By Kevin Keen. CREATED May 11, 2013
SONOITA, Ariz. (KGUN9-TV) - Pop and pour the bubbly because persistence paid off! A pair of Southern Arizona entrepreneurs wanted to make their own wine and beer, but the state wouldn’t let them. Now, with the support of the legislature, they’re on track to become Arizona’s first vineyard and microbrewery.
When Megan Haller and Shannon Zouzoulas set up shop in Sonoita, they planted grapevines and hops. Their idea: grow, make and sell wine and beer in one place.
They call their retreat, one hour southeast of Tucson, “Arizona Hops and Vines.”
“We thought it was a no-brainer,” Zouzoulas told KGUN9 News. “We thought we could do both.”
But state regulations essentially limited a place like theirs to either being a vineyard or a brewery – not both.
The entrepreneurs had hit a roadblock.
Lea Márquez-Peterson, president and CEO of the Tucson Hispanic Chamber of Commerce, wasn’t surprised after hearing of the predicament. She said passionate people with business ideas understandably don’t always, for example, know the applicable laws, have the market research and know the customer base.
“We as a chamber of commerce always and many other business organizations always encourage people to do their due diligence,” Márquez-Peterson said. “Ideally, a university or school would tell you to write a business plan.”
She added the internet, nonprofits and government programs can help entrepreneurs.
A lobbyist, Mark Barnes, stepped in to help Hops and Vines. They also worked with the state's Department of Liquor Licenses and Control.
“I don't think there was a lot of real, solid public policy reason why the state law was such” as it was, said the president of Barnes and Associates.
State representatives agreed and backed a proposal to change the law.
“This bill has beer.
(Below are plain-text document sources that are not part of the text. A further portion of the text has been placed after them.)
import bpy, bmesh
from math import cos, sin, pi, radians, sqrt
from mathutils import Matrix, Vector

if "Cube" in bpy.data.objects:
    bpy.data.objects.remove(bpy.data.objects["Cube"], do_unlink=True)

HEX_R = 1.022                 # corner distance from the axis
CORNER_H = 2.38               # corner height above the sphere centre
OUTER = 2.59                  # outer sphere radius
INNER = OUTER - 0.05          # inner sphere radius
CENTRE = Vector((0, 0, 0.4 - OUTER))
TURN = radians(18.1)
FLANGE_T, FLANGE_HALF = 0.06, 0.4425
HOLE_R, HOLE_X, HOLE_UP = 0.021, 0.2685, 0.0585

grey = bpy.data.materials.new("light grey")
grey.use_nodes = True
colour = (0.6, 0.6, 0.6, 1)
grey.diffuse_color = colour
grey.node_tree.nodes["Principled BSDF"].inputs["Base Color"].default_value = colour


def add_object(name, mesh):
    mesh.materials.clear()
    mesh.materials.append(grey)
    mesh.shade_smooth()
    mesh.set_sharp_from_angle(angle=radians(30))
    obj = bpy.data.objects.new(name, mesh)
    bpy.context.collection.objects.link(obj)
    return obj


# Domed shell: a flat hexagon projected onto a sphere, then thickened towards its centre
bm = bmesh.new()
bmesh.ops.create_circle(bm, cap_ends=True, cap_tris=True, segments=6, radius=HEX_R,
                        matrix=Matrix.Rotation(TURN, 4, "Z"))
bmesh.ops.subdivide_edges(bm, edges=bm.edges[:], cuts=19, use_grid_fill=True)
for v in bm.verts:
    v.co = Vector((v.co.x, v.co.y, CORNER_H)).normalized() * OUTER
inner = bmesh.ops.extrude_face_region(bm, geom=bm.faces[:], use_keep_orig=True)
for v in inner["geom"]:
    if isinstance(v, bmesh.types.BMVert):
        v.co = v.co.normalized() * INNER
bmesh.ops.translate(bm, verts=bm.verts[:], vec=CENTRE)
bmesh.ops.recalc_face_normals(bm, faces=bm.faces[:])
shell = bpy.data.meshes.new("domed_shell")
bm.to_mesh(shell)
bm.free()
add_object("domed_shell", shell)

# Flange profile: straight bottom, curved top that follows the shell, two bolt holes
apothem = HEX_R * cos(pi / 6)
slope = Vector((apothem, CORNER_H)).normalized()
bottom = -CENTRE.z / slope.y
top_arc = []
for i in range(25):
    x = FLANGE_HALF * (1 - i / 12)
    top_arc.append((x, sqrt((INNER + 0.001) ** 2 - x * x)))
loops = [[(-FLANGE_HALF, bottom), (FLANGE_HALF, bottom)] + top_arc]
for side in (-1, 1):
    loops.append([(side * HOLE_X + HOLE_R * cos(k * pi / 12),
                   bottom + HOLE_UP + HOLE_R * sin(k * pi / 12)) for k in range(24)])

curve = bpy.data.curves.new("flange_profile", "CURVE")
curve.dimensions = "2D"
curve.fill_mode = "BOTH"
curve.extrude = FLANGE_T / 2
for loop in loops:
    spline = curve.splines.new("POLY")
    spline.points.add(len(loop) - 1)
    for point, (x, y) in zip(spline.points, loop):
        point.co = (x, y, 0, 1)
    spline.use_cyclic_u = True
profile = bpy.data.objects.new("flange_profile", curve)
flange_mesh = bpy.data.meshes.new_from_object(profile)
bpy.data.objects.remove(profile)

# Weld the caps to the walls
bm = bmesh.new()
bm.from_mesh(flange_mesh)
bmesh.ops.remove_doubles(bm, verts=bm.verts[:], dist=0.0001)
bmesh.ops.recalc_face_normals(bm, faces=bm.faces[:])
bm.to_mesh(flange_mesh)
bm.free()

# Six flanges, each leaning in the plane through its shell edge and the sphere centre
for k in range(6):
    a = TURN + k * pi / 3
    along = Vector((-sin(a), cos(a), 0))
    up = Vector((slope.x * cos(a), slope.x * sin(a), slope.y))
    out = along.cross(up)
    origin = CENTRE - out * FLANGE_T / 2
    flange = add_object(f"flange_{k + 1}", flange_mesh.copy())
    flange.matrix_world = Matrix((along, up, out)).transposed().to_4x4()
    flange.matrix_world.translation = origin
It has beautiful ladies. It has wine. Now this is a bill we can all unite on,” joked the bill’s sponsor, Sen. Ron Shooter of Yuma, at a commerce committee meeting.
Every voting member of the legislature approved the measure. The governor signed it. Now, basically licensed people can make, sell and give samples of beer and wine in one place.
“It's great to have the diversity,” said Hops and Vines customer Ashley Rendon. “Some people are wine people. Some people are beer people. Some people like both.”
“Getting the state law changed allows us to move forward with our business plans, but it also opens the door for industry and entrepreneurship within the state,” Zouzoulas said.
Hops and Vines’ owners need to go through the licensing process and could be on track to be Arizona’s first winery and microbrewery.